WHAT YOU WILL DO – Give back every record word for word, keeping the pictures out.

MATERIAL FOR THIS EXERCISE –
————————

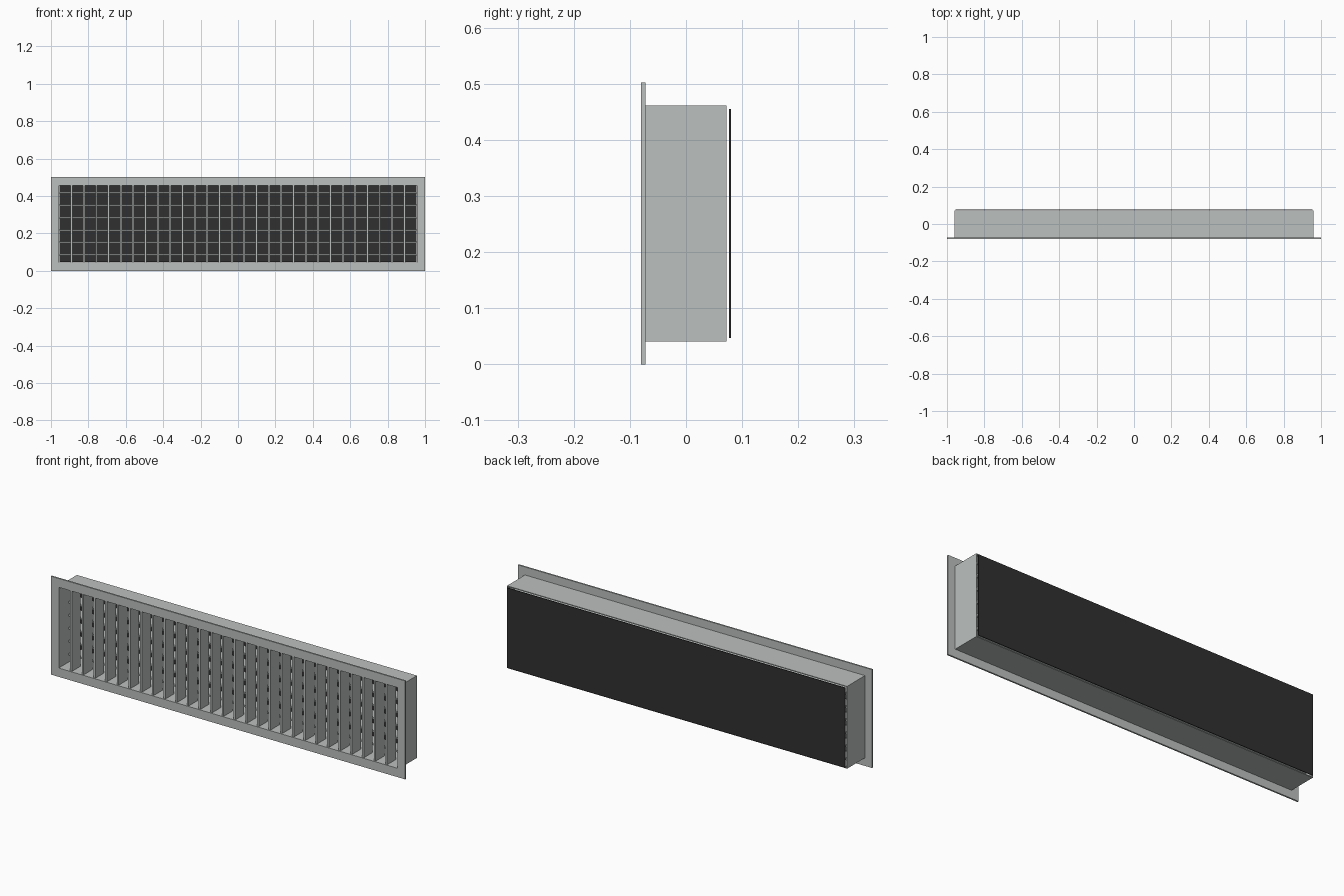
import bpy, bmesh

if "Cube" in bpy.data.objects:
    bpy.data.objects.remove(bpy.data.objects["Cube"])


def material(name, color):
    m = bpy.data.materials.new(name)
    m.diffuse_color = (*color, 1)
    m.use_nodes = True
    m.node_tree.nodes["Principled BSDF"].inputs["Base Color"].default_value = m.diffuse_color
    return m


ALUMINIUM = material("aluminium grey", (0.50, 0.53, 0.52))
BLACK = material("matte black", (0.03, 0.03, 0.03))


def finish(name, bm, mat):
    bmesh.ops.recalc_face_normals(bm, faces=bm.faces)
    mesh = bpy.data.meshes.new(name)
    bm.to_mesh(mesh)
    bm.free()
    mesh.materials.append(mat)
    obj = bpy.data.objects.new(name, mesh)
    bpy.context.collection.objects.link(obj)
    return obj


def box(name, x0, x1, y0, y1, z0, z1, mat):
    bm = bmesh.new()
    bmesh.ops.create_cube(bm, size=1)
    for v in bm.verts:
        v.co = ((x0 + x1) / 2 + v.co.x * (x1 - x0),
                (y0 + y1) / 2 + v.co.y * (y1 - y0),
                (z0 + z1) / 2 + v.co.z * (z1 - z0))
    return finish(name, bm, mat)


def rect_tube(name, outer, inner, y0, y1, mat):
    """Rectangular ring (half width, half height) around z = MID, running in y."""
    bm = bmesh.new()
    loops = []
    for (w, h), y in ((outer, y0), (outer, y1), (inner, y1), (inner, y0)):
        loops.append([bm.verts.new((sx * w, y, MID + sz * h))
                      for sx, sz in ((-1, -1), (1, -1), (1, 1), (-1, 1))])
    for a, b in zip(loops, loops[1:] + loops[:1]):
        for i in range(4):
            j = (i + 1) % 4
            bm.faces.new((a[i], a[j], b[j], b[i]))
    return finish(name, bm, mat)


MID = 0.251
OPEN_W, OPEN_H = 0.956, 0.206

# Front flange and the duct collar behind it
rect_tube("front_flange", (1.0, 0.251), (OPEN_W, OPEN_H), -0.08, -0.072, ALUMINIUM)
rect_tube("duct_collar", (0.96, 0.21), (OPEN_W, OPEN_H), -0.072, 0.072, ALUMINIUM)

# Upright blades in the front half
CELLS = 29
PITCH_X = 2 * OPEN_W / CELLS
for i in range(1, CELLS):
    x = -OPEN_W + i * PITCH_X
    box(f"upright_blade_{i}", x - 0.005, x + 0.005, -0.075, -0.004,
        MID - OPEN_H, MID + OPEN_H, ALUMINIUM)

# Level blades in the rear half
for i in range(6):
    z = MID + (i - 2.5) * 0.0665
    box(f"level_blade_{i + 1}", -OPEN_W, OPEN_W, 0.0, 0.07,
        z - 0.004, z + 0.004, ALUMINIUM)

# Dark backing plate, slightly clear of the collar
box("backing_plate", -0.955, 0.955, 0.0765, 0.08, 0.047, 0.455, BLACK)
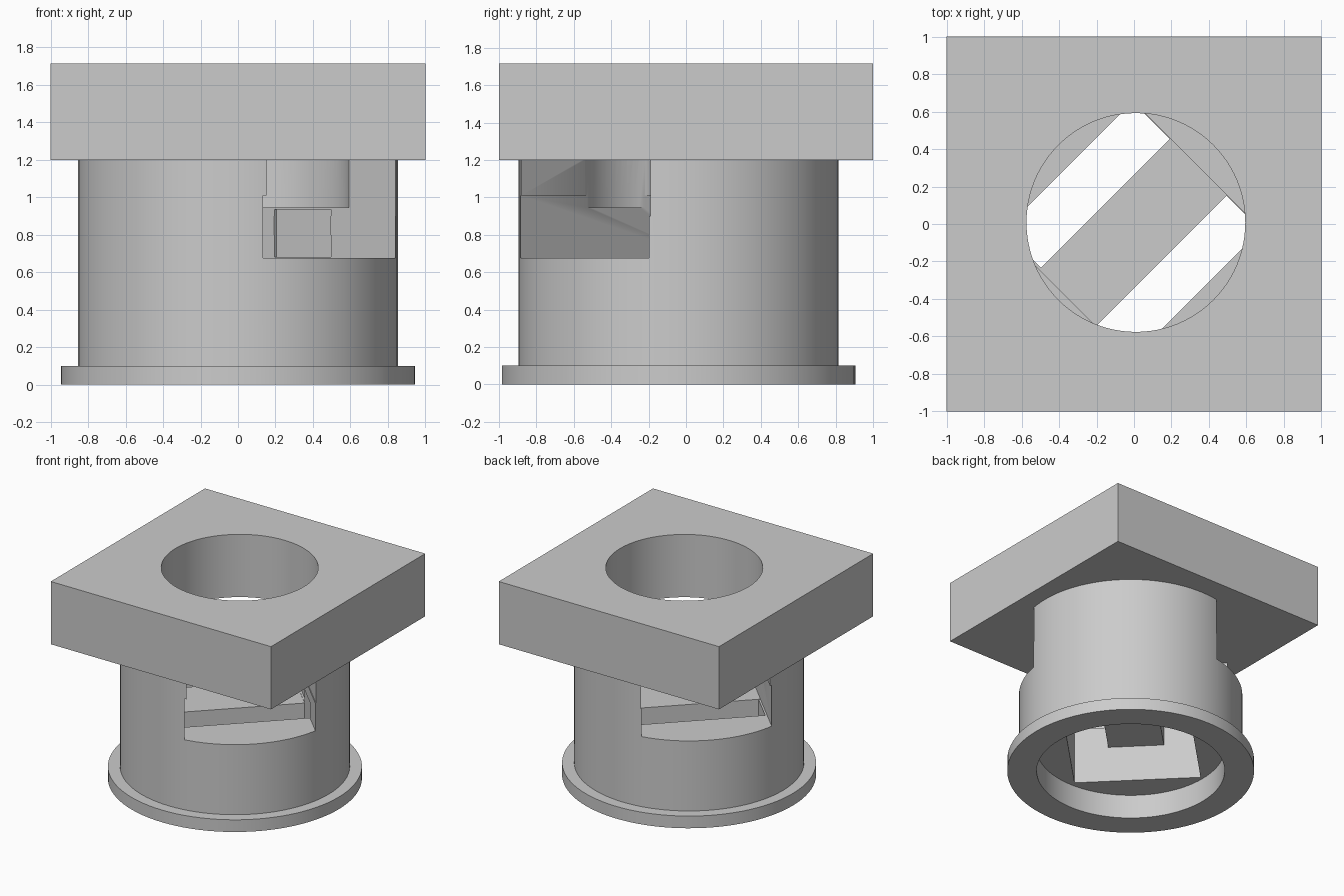
import bpy, bmesh, math
from mathutils import Matrix, Vector

if "Cube" in bpy.data.objects:
    bpy.data.objects.remove(bpy.data.objects["Cube"], do_unlink=True)

grey = bpy.data.materials.new("light grey")
grey.use_nodes = True
COLOUR = (0.6, 0.6, 0.6, 1)
grey.diffuse_color = COLOUR
grey.node_tree.nodes["Principled BSDF"].inputs["Base Color"].default_value = COLOUR

DIAGONAL = Matrix.Rotation(math.radians(-45), 4, 'Z')


def finish(bm, name):
    bmesh.ops.recalc_face_normals(bm, faces=bm.faces)
    mesh = bpy.data.meshes.new(name)
    bm.to_mesh(mesh)
    bm.free()
    mesh.materials.append(grey)
    ob = bpy.data.objects.new(name, mesh)
    bpy.context.collection.objects.link(ob)
    return ob


def box(name, low, high, turn=Matrix()):
    low, high = Vector(low), Vector(high)
    bm = bmesh.new()
    bmesh.ops.create_cube(bm, size=1, matrix=turn @ Matrix.Translation((low + high) / 2)
                          @ Matrix.Diagonal((*(high - low), 1)))
    return finish(bm, name)


def lathe(name, profile, centre, steps=96):
    bm = bmesh.new()
    verts = [bm.verts.new((r, 0, z)) for r, z in profile]
    edges = [bm.edges.new((a, b)) for a, b in zip(verts, verts[1:])]
    bmesh.ops.spin(bm, geom=verts + edges, axis=(0, 0, 1), cent=(0, 0, 0),
                   angle=math.tau, steps=steps, use_duplicate=False)
    bmesh.ops.remove_doubles(bm, verts=bm.verts, dist=0.0005)
    bmesh.ops.translate(bm, verts=bm.verts, vec=(*centre, 0))
    return finish(bm, name)


def activate(ob):
    bpy.ops.object.select_all(action='DESELECT')
    ob.select_set(True)
    bpy.context.view_layer.objects.active = ob


def carve(ob, cutters):
    activate(ob)
    for cutter in cutters:
        mod = ob.modifiers.new("cut", 'BOOLEAN')
        mod.operation = 'DIFFERENCE'
        mod.solver = 'EXACT'
        mod.object = cutter
        bpy.ops.object.modifier_apply(modifier=mod.name)
        bpy.data.objects.remove(cutter, do_unlink=True)
    activate(ob)
    bpy.ops.object.shade_smooth_by_angle(angle=math.radians(30))


def bore(bottom, top):
    return lathe("bore_cutter", [(0, bottom), (0.584, bottom), (0.584, top), (0, top)],
                 (0.01, 0.008))


# Square top plate with a round hole
plate = box("top_plate", (-1, -1, 1.2), (1, 1, 1.715))
carve(plate, [bore(1.0, 2.0)])

# Round body with a bottom flange and a shallow round recess underneath
body = lathe("body", [(0, 0.2), (0.72, 0.2), (0.72, 0), (0.945, 0), (0.945, 0.1),
                      (0.855, 0.1), (0.855, 1.2), (0, 1.2)], (0, -0.04))

# Openings: square shaft, diagonal through slot, round bore, and a shallow wall recess
carve(body, [
    box("shaft_cutter", (-0.467, -0.516, 0.1), (0.502, 0.46, 0.8), DIAGONAL),
    box("lower_slot_cutter", (-1.2, -0.53, 0.675), (1.2, 0.455, 1.01), DIAGONAL),
    box("upper_slot_cutter", (-1.2, -0.516, 0.9), (1.2, 0.46, 1.3), DIAGONAL),
    bore(0.945, 1.3),
    box("recess_cutter", (-0.185, 0.4, 0.68), (0.243, 0.475, 0.935), DIAGONAL),
])

# Bar across the square shaft
box("cross_bar", (-0.185, -0.535, 0.5), (0.243, 0.475, 0.677), DIAGONAL)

————————

ANSWER SECTION –
import bpy, bmesh

if "Cube" in bpy.data.objects:
    bpy.data.objects.remove(bpy.data.objects["Cube"])


def material(name, color):
    m = bpy.data.materials.new(name)
    m.diffuse_color = (*color, 1)
    m.use_nodes = True
    m.node_tree.nodes["Principled BSDF"].inputs["Base Color"].default_value = m.diffuse_color
    return m


ALUMINIUM = material("aluminium grey", (0.50, 0.53, 0.52))
BLACK = material("matte black", (0.03, 0.03, 0.03))


def finish(name, bm, mat):
    bmesh.ops.recalc_face_normals(bm, faces=bm.faces)
    mesh = bpy.data.meshes.new(name)
    bm.to_mesh(mesh)
    bm.free()
    mesh.materials.append(mat)
    obj = bpy.data.objects.new(name, mesh)
    bpy.context.collection.objects.link(obj)
    return obj


def box(name, x0, x1, y0, y1, z0, z1, mat):
    bm = bmesh.new()
    bmesh.ops.create_cube(bm, size=1)
    for v in bm.verts:
        v.co = ((x0 + x1) / 2 + v.co.x * (x1 - x0),
                (y0 + y1) / 2 + v.co.y * (y1 - y0),
                (z0 + z1) / 2 + v.co.z * (z1 - z0))
    return finish(name, bm, mat)


def rect_tube(name, outer, inner, y0, y1, mat):
    """Rectangular ring (half width, half height) around z = MID, running in y."""
    bm = bmesh.new()
    loops = []
    for (w, h), y in ((outer, y0), (outer, y1), (inner, y1), (inner, y0)):
        loops.append([bm.verts.new((sx * w, y, MID + sz * h))
                      for sx, sz in ((-1, -1), (1, -1), (1, 1), (-1, 1))])
    for a, b in zip(loops, loops[1:] + loops[:1]):
        for i in range(4):
            j = (i + 1) % 4
            bm.faces.new((a[i], a[j], b[j], b[i]))
    return finish(name, bm, mat)


MID = 0.251
OPEN_W, OPEN_H = 0.956, 0.206

# Front flange and the duct collar behind it
rect_tube("front_flange", (1.0, 0.251), (OPEN_W, OPEN_H), -0.08, -0.072, ALUMINIUM)
rect_tube("duct_collar", (0.96, 0.21), (OPEN_W, OPEN_H), -0.072, 0.072, ALUMINIUM)

# Upright blades in the front half
CELLS = 29
PITCH_X = 2 * OPEN_W / CELLS
for i in range(1, CELLS):
    x = -OPEN_W + i * PITCH_X
    box(f"upright_blade_{i}", x - 0.005, x + 0.005, -0.075, -0.004,
        MID - OPEN_H, MID + OPEN_H, ALUMINIUM)

# Level blades in the rear half
for i in range(6):
    z = MID + (i - 2.5) * 0.0665
    box(f"level_blade_{i + 1}", -OPEN_W, OPEN_W, 0.0, 0.07,
        z - 0.004, z + 0.004, ALUMINIUM)

# Dark backing plate, slightly clear of the collar
box("backing_plate", -0.955, 0.955, 0.0765, 0.08, 0.047, 0.455, BLACK)
import bpy, bmesh, math
from mathutils import Matrix, Vector

if "Cube" in bpy.data.objects:
    bpy.data.objects.remove(bpy.data.objects["Cube"], do_unlink=True)

grey = bpy.data.materials.new("light grey")
grey.use_nodes = True
COLOUR = (0.6, 0.6, 0.6, 1)
grey.diffuse_color = COLOUR
grey.node_tree.nodes["Principled BSDF"].inputs["Base Color"].default_value = COLOUR

DIAGONAL = Matrix.Rotation(math.radians(-45), 4, 'Z')


def finish(bm, name):
    bmesh.ops.recalc_face_normals(bm, faces=bm.faces)
    mesh = bpy.data.meshes.new(name)
    bm.to_mesh(mesh)
    bm.free()
    mesh.materials.append(grey)
    ob = bpy.data.objects.new(name, mesh)
    bpy.context.collection.objects.link(ob)
    return ob


def box(name, low, high, turn=Matrix()):
    low, high = Vector(low), Vector(high)
    bm = bmesh.new()
    bmesh.ops.create_cube(bm, size=1, matrix=turn @ Matrix.Translation((low + high) / 2)
                          @ Matrix.Diagonal((*(high - low), 1)))
    return finish(bm, name)


def lathe(name, profile, centre, steps=96):
    bm = bmesh.new()
    verts = [bm.verts.new((r, 0, z)) for r, z in profile]
    edges = [bm.edges.new((a, b)) for a, b in zip(verts, verts[1:])]
    bmesh.ops.spin(bm, geom=verts + edges, axis=(0, 0, 1), cent=(0, 0, 0),
                   angle=math.tau, steps=steps, use_duplicate=False)
    bmesh.ops.remove_doubles(bm, verts=bm.verts, dist=0.0005)
    bmesh.ops.translate(bm, verts=bm.verts, vec=(*centre, 0))
    return finish(bm, name)


def activate(ob):
    bpy.ops.object.select_all(action='DESELECT')
    ob.select_set(True)
    bpy.context.view_layer.objects.active = ob


def carve(ob, cutters):
    activate(ob)
    for cutter in cutters:
        mod = ob.modifiers.new("cut", 'BOOLEAN')
        mod.operation = 'DIFFERENCE'
        mod.solver = 'EXACT'
        mod.object = cutter
        bpy.ops.object.modifier_apply(modifier=mod.name)
        bpy.data.objects.remove(cutter, do_unlink=True)
    activate(ob)
    bpy.ops.object.shade_smooth_by_angle(angle=math.radians(30))


def bore(bottom, top):
    return lathe("bore_cutter", [(0, bottom), (0.584, bottom), (0.584, top), (0, top)],
                 (0.01, 0.008))


# Square top plate with a round hole
plate = box("top_plate", (-1, -1, 1.2), (1, 1, 1.715))
carve(plate, [bore(1.0, 2.0)])

# Round body with a bottom flange and a shallow round recess underneath
body = lathe("body", [(0, 0.2), (0.72, 0.2), (0.72, 0), (0.945, 0), (0.945, 0.1),
                      (0.855, 0.1), (0.855, 1.2), (0, 1.2)], (0, -0.04))

# Openings: square shaft, diagonal through slot, round bore, and a shallow wall recess
carve(body, [
    box("shaft_cutter", (-0.467, -0.516, 0.1), (0.502, 0.46, 0.8), DIAGONAL),
    box("lower_slot_cutter", (-1.2, -0.53, 0.675), (1.2, 0.455, 1.01), DIAGONAL),
    box("upper_slot_cutter", (-1.2, -0.516, 0.9), (1.2, 0.46, 1.3), DIAGONAL),
    bore(0.945, 1.3),
    box("recess_cutter", (-0.185, 0.4, 0.68), (0.243, 0.475, 0.935), DIAGONAL),
])

# Bar across the square shaft
box("cross_bar", (-0.185, -0.535, 0.5), (0.243, 0.475, 0.677), DIAGONAL)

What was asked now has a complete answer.